• DATASET:

* * * * * * * * *

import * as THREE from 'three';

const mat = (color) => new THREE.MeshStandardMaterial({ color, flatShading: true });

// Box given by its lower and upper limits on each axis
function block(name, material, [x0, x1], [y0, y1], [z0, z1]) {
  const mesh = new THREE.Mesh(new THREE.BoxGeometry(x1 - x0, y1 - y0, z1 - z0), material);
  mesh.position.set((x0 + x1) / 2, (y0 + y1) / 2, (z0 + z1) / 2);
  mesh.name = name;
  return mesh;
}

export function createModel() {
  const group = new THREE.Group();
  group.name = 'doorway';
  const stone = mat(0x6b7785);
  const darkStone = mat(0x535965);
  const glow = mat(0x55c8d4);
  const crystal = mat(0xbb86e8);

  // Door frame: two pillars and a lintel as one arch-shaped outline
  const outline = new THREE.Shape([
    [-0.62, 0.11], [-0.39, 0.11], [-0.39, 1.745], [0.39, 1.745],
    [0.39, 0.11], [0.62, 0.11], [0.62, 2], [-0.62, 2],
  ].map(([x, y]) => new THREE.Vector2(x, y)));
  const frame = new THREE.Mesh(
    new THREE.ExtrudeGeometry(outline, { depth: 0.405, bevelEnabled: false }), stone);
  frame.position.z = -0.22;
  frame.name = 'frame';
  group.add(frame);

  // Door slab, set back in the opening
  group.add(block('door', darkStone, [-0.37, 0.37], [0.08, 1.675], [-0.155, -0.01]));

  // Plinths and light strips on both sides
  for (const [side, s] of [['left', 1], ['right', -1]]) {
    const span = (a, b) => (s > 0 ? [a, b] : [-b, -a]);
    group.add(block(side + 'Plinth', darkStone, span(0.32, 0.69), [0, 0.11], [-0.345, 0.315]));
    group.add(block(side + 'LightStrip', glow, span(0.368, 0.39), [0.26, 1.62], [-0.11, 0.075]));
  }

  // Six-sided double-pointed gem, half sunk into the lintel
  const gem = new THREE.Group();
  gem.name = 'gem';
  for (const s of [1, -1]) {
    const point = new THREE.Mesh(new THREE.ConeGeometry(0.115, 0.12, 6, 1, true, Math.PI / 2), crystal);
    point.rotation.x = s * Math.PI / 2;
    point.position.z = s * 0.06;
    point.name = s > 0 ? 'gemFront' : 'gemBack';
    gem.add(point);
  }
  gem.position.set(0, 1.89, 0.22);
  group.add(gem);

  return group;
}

* * * * * * * * *

As listed above, the lines from the line with "const span = (a, b)" to the line with "into the lintel" are to be echoed exactly, with both ends included and nothing added.

• THE ANSWER:
    const span = (a, b) => (s > 0 ? [a, b] : [-b, -a]);
    group.add(block(side + 'Plinth', darkStone, span(0.32, 0.69), [0, 0.11], [-0.345, 0.315]));
    group.add(block(side + 'LightStrip', glow, span(0.368, 0.39), [0.26, 1.62], [-0.11, 0.075]));
  }

  // Six-sided double-pointed gem, half sunk into the lintel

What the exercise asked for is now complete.